Endoscopic thoracic sympathectomy (ETS) is a surgery used to treat severe hyperhidrosis when no other treatments are effective. ETS is most commonly considered in cases of severe palmar (hand) sweating, but may be considered for other types of sweating. ETS may be most successful in people younger than 25 whose hyperhidrosis began before age 16.
Due to significant and permanent side effects, ETS is rarely recommended.
Endoscopic means that the surgery is performed by inserting tiny cameras and tools through a small incision. Endoscopic surgery is considered minimally invasive. Thoracic refers to the section of the spine that runs through the middle back. The word sympathectomy means that some of the sympathetic nerves, which regulate body functions including sweating, will be cut or blocked.
What does it involve?
The goal of ETS is to interrupt the nerve signals sent from the thoracic spine to sweat glands.
ETS is performed under general anesthetic. During ETS, the surgeon will make two or three tiny incisions under the arm on the side where the excessive sweating occurs.

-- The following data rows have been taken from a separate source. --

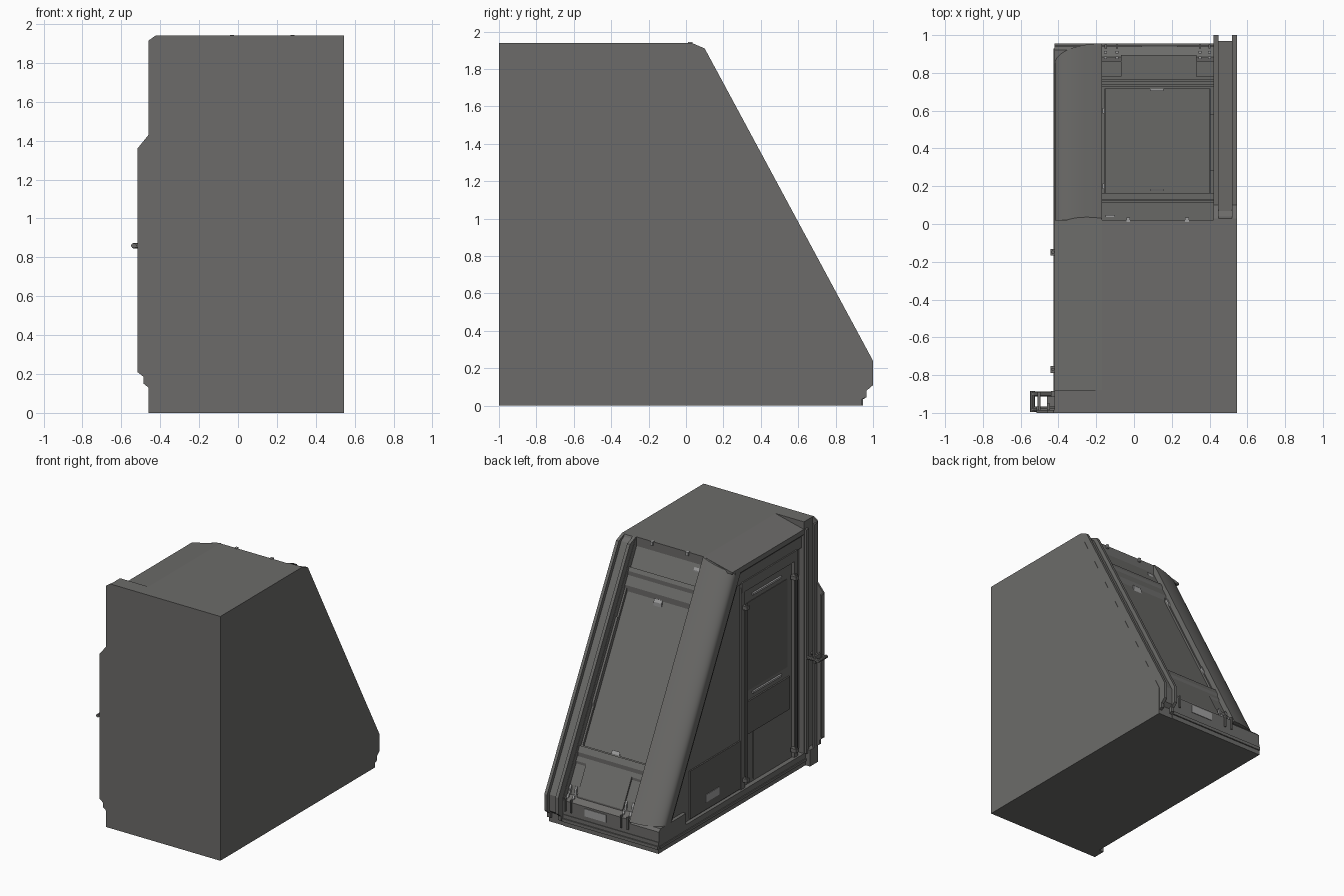
import bpy, bmesh, math

if "Cube" in bpy.data.objects:
    bpy.data.objects.remove(bpy.data.objects["Cube"])

SLOPE = 1.89


def S(y):
    """Height of the raked windscreen plane at depth y."""
    return 1.94 - SLOPE * (y - 0.03)


def finish(name, bm, smooth=False):
    bmesh.ops.recalc_face_normals(bm, faces=bm.faces[:])
    me = bpy.data.meshes.new(name)
    bm.to_mesh(me)
    bm.free()
    ob = bpy.data.objects.new(name, me)
    bpy.context.collection.objects.link(ob)
    if smooth:
        bpy.context.view_layer.objects.active = ob
        ob.select_set(True)
        bpy.ops.object.shade_smooth_by_angle(angle=math.radians(35))
        ob.select_set(False)
    return ob


def loft(name, ring_a, ring_b, smooth=False):
    bm = bmesh.new()
    a = [bm.verts.new(p) for p in ring_a]
    b = [bm.verts.new(p) for p in ring_b]
    bm.faces.new(a)
    bm.faces.new(b)
    for i in range(len(a)):
        j = (i + 1) % len(a)
        bm.faces.new((a[i], a[j], b[j], b[i]))
    return finish(name, bm, smooth)


def prism_x(name, yz, x0, x1):
    return loft(name, [(x0, y, z) for y, z in yz], [(x1, y, z) for y, z in yz])


def prism_y(name, xz, y0, y1):
    return loft(name, [(x, y0, z) for x, z in xz], [(x, y1, z) for x, z in xz])


def box(name, x0, x1, y0, y1, z0, z1):
    return prism_x(name, [(y0, z0), (y1, z0), (y1, z1), (y0, z1)], x0, x1)


def slab(name, x0, x1, y0, y1, h, base=-0.16):
    """Raked plate lying along the windscreen plane, h = vertical offset."""
    return prism_x(name, [(y0, S(y0) + base), (y1, S(y1) + base),
                          (y1, S(y1) + h), (y0, S(y0) + h)], x0, x1)


def rod(name, p, q, r):
    ax = max(range(3), key=lambda i: abs(q[i] - p[i]))
    def ring(c):
        pts = []
        for k in range(10):
            t = k * math.tau / 10
            v = list(c)
            v[(ax + 1) % 3] += r * math.cos(t)
            v[(ax + 2) % 3] += r * math.sin(t)
            pts.append(v)
        return pts
    return loft(name, ring(p), ring(q), True)


light = bpy.data.materials.new("light_trim")
light.diffuse_color = (0.35, 0.35, 0.35, 1)
light.use_nodes = True
light.node_tree.nodes["Principled BSDF"].inputs["Base Color"].default_value = light.diffuse_color
dark = bpy.data.materials.new("dark_body")
dark.diffuse_color = (0.115, 0.113, 0.108, 1)
dark.use_nodes = True
dark.node_tree.nodes["Principled BSDF"].inputs["Base Color"].default_value = dark.diffuse_color

# Main cab block behind the windscreen
prism_x("cab_core", [(-1, 0), (-1, 1.94), (0.02, 1.94), (0.02, S(0.02) - 0.13),
                     (0.883, S(0.883) - 0.13), (0.883, 0.2), (0.94, 0.2), (0.94, 0)], -0.17, 0.42)
# Right wall and its raised raked rails with a channel between
prism_x("right_wall", [(-1, 0), (-1, 1.94), (0.03, 1.94), (0.94, 0.22), (0.94, 0)], 0.42, 0.545)
rail = [(0.0, 1.9), (0.03, 1.94), (0.1, 1.91), (1.0, 0.24), (1.0, 0.11), (0.965, 0.08),
        (0.965, 0.045), (0.94, 0.035), (0.9, 0.035), (0.9, 0.2)]
prism_x("inner_rail", rail, 0.422, 0.447)
prism_x("outer_rail", rail, 0.52, 0.544)
prism_x("rail_channel", [(y - 0.03 if y > 0.05 else y, z - 0.01) for y, z in rail], 0.447, 0.52)

# Windscreen assembly
slab("header_panel", -0.17, 0.42, 0.02, 0.11, -0.09)
slab("header_ledge", -0.17, 0.42, 0.11, 0.125, -0.05)
slab("header_strip", -0.17, 0.42, 0.13, 0.165, -0.07)
slab("windscreen", -0.15, 0.40, 0.165, 0.715, -0.115)
for x0, x1 in ((-0.17, -0.155), (0.405, 0.42)):
    slab("windscreen_side_frame", x0, x1, 0.165, 0.72, -0.09)
slab("screen_side_strip", 0.403, 0.42, 0.28, 0.58, -0.06)
for y0, y1, h in ((0.715, 0.73, -0.09), (0.735, 0.758, -0.05), (0.763, 0.78, -0.07)):
    slab("windscreen_sill", -0.17, 0.42, y0, y1, h)
slab("lower_panel", -0.17, 0.42, 0.78, 0.885, -0.09)
slab("lower_hatch", -0.07, 0.33, 0.78, 0.895, -0.065)
prism_x("nose_face", [(0.86, 0.05), (0.94, 0.05), (0.94, 0.2), (0.885, S(0.885) - 0.09), (0.86, 0.3)], -0.17, 0.42)
box("nose_sill", -0.42, 0.42, 0.9, 0.945, 0.0, 0.09)
box("nose_sill_lip", -0.42, 0.42, 0.9, 0.955, 0.035, 0.06)
for x in (-0.15, -0.09, 0.35, 0.40):
    for y in (0.88, 0.91):
        slab("hatch_clip", x - 0.008, x + 0.008, y - 0.007, y + 0.007, -0.04).data.materials.append(light)
    box("hatch_pin", x - 0.006, x + 0.006, 0.93, 0.95, 0.12, 0.22)
trims = [slab("screen_clip", -0.168, -0.155, y - 0.014, y + 0.014, -0.07) for y in (0.2, 0.6)]
trims += [slab("screen_clip", 0.085, 0.155, y - 0.006, y + 0.006, -0.085) for y in (0.18, 0.71)]
trims += [slab("header_clip", -0.15, -0.10, 0.037, 0.047, -0.08)]
trims += [box("roof_clip", x - 0.01, x + 0.01, 0.01, 0.035, 1.915, 1.944) for x in (-0.03, 0.28)]
trims += [box("nose_plate", 0.04, 0.23, 0.93, 0.945, 0.125, 0.185)]

# Rounded left corner pillar, swept along the rake
N = 14
top, bot = [], []
for i in range(N + 1):
    t = i / N * math.pi / 2
    s, x = math.sin(t), -0.17 - 0.25 * math.sin(t)
    off = 0.11 * (1 - math.cos(t))
    zt, zb = 1.94 - 0.07 * s, 0.19
    for ring, z in ((top, zt), (bot, zb)):
        ring.append((x, 0.03 + (1.94 - z) / SLOPE - off, z))
for ring in (top, bot):
    z0, z1 = ring[0][2], ring[-1][2]
    ring.append((-0.42, ring[-1][1] - 0.06, z1))
    ring.append((-0.17, ring[0][1] - 0.17, z0))
loft("corner_pillar", top, bot, True)
prism_x("pillar_foot", [(0.6, 0), (0.94, 0), (0.94, 0.17), (0.92, 0.19), (0.6, 0.19)], -0.42, -0.17)

# Left side: inner block, cant rail, sills
prism_x("left_core", [(-1, 0), (-1, 1.87), (-0.06, 1.87), (0.78, 0.25), (0.78, 0)], -0.375, -0.17)
prism_y("cant_rail", [(-0.17, 1.94), (-0.42, 1.88), (-0.42, 1.84), (-0.40, 1.82), (-0.40, 1.73), (-0.17, 1.73)],
        -0.88, -0.02)
prism_y("cant_roof", [(-0.17, 1.94), (-0.42, 1.88), (-0.42, 1.865), (-0.17, 1.865)], -0.88, 0.02)
box("side_sill", -0.42, -0.17, -1, 0.94, 0, 0.1)
box("side_sill_lip", -0.427, -0.4, -0.9, 0.93, 0.035, 0.055)


def side_strip(name, d0, d1, x):
    """Raked strip on the left wall, set back d0..d1 from the windscreen plane."""
    f = lambda z, d: 0.03 + (1.94 - z) / SLOPE - d
    prism_x(name, [(f(1.82, d0), 1.82), (f(0.1, d0), 0.1), (f(0.1, d1), 0.1), (f(1.82, d1), 1.82)], x, -0.37)


side_strip("pillar_rear_trim", 0.08, 0.145, -0.405)
side_strip("side_seal", 0.15, 0.17, -0.42)
side_strip("side_frame", 0.17, 0.205, -0.405)
prism_x("side_panel", [(-0.12, 1.73), (-0.06, 1.73), (0.8, 0.1), (-0.12, 0.1)], -0.392, -0.37)
box("equipment_panel", -0.403, -0.37, -0.11, 0.52, 0.11, 0.49).data.materials.append(dark)
trims += [box("side_plate", -0.408, -0.4, 0.16, 0.33, 0.17, 0.23)]

# Door with window, middle panel and grab rails
box("door_leaf", -0.383, -0.36, -0.78, -0.17, 0.1, 1.68)
box("door_mid_panel", -0.395, -0.37, -0.74, -0.2, 0.5, 0.76).data.materials.append(dark)
box("door_low_panel", -0.388, -0.37, -0.74, -0.29, 0.12, 0.5)
box("door_window", -0.387, -0.37, -0.72, -0.22, 0.84, 1.54).data.materials.append(dark)
trims += [box("door_window_trim", -0.397, -0.38, -0.64, -0.28, z, z + 0.015) for z in (0.8, 1.58)]
box("door_header", -0.41, -0.37, -0.82, -0.12, 1.66, 1.74)
for y0, y1 in ((-0.16, -0.11), (-0.83, -0.785)):
    box("door_post", -0.405, -0.37, y0, y1, 0.1, 1.7)
for y in (-0.15, -0.77):
    rod("grab_rail", (-0.43, y, 0.16), (-0.43, y, 1.57), 0.009)
    for z in (0.17, 1.54):
        box("grab_rail_bracket", -0.442, -0.39, y - 0.018, y + 0.018, z - 0.015, z + 0.015)

# Rear jamb, stepped end plate and gutter strips
box("rear_jamb", -0.42, -0.17, -1, -0.88, 0, 1.94)
end = [(-0.17, 0), (-0.455, 0), (-0.46, 0.02), (-0.46, 0.13), (-0.485, 0.15), (-0.485, 0.185),
       (-0.517, 0.21), (-0.517, 1.36), (-0.46, 1.43), (-0.46, 1.915), (-0.425, 1.94), (-0.17, 1.94)]
prism_y("rear_end_plate", end, -1, -0.985)
box("jamb_edge_strip", -0.46, -0.445, -1, -0.95, 0.02, 1.9)
box("jamb_outer_strip", -0.517, -0.503, -1, -0.965, 0.22, 1.35)
box("jamb_front_strip", -0.44, -0.41, -0.915, -0.885, 0.1, 1.88)
box("jamb_foot", -0.46, -0.41, -1, -0.9, 0.0, 0.13)

# Door handle on the jamb
for y in (-0.98, -0.9):
    rod("handle_stub", (-0.42, y, 0.86), (-0.54, y, 0.86), 0.014)
rod("handle_bar", (-0.537, -0.995, 0.86), (-0.537, -0.885, 0.86), 0.013)
box("handle_block", -0.51, -0.495, -0.99, -0.89, 0.83, 0.89)

for ob in trims:
    ob.data.materials.append(light)
for ob in bpy.data.objects:
    if not ob.data.materials:
        m = bpy.data.materials.get("grey_body") or bpy.data.materials.new("grey_body")
        m.diffuse_color = (0.15, 0.148, 0.142, 1)
        m.use_nodes = True
        m.node_tree.nodes["Principled BSDF"].inputs["Base Color"].default_value = m.diffuse_color
        ob.data.materials.append(m)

The lung on that side will be temporarily deflated to allow the surgeon more space to work. The surgeon will insert a tiny camera and locate the sympathetic nerves of the thoracic spine that control sweating in the affected areas. They will then insert surgical tools and either cut or clip the nerves. The surgeon will then reflate the lung and close the incisions. If your other side is also affected by severe sweating, the surgeon may repeat the procedure on that side.
You may have a drainage tube for a day or two after ETS surgery.
You can expect to remain in the hospital for one night after ETS. You may have pain for a week or two following surgery.
ETS is believed to be effective in relieving palmar hyperhidrosis in 95 percent of people. People who have undergone ETS report an average rate of satisfaction ranging from 66.7 to 93 percent, but reported satisfaction rates often decline over time.
ETS surgery is ineffective for hyperhidrosis in 1.2 percent of people.
Recurrent sweating may occur.
ETS surgery results in compensatory hyperhidrosis in 98 percent of those who undergo the procedure. This means that while the area targeted by the surgery may be significantly drier after ETS, other large areas of the body may become excessively sweaty to compensate. Areas most likely to begin sweating excessively after ETS include the abdomen, back, legs, and buttocks.
Any surgery carries risks including blood clots, blood loss, infection, breathing problems, reactions to medication, and heart attack or stroke during the surgery. In rare cases, ETS surgery has resulted in pneumonia, blood or air collecting in the chest, Horner’s syndrome (drooping eyelids and other eye changes), unintended damage to arteries or nerves, slowed heartbeat requiring the implantation of a pacemaker, and at least one death.
There may be pain and inflammation during recovery from ETS.
ETS is irreversible.
For more details about this treatment, visit:
Endoscopic thoracic sympathectomy (ETS) – International Hyperhidrosis Society
Endoscopic thoracic sympathectomy – MedlinePlus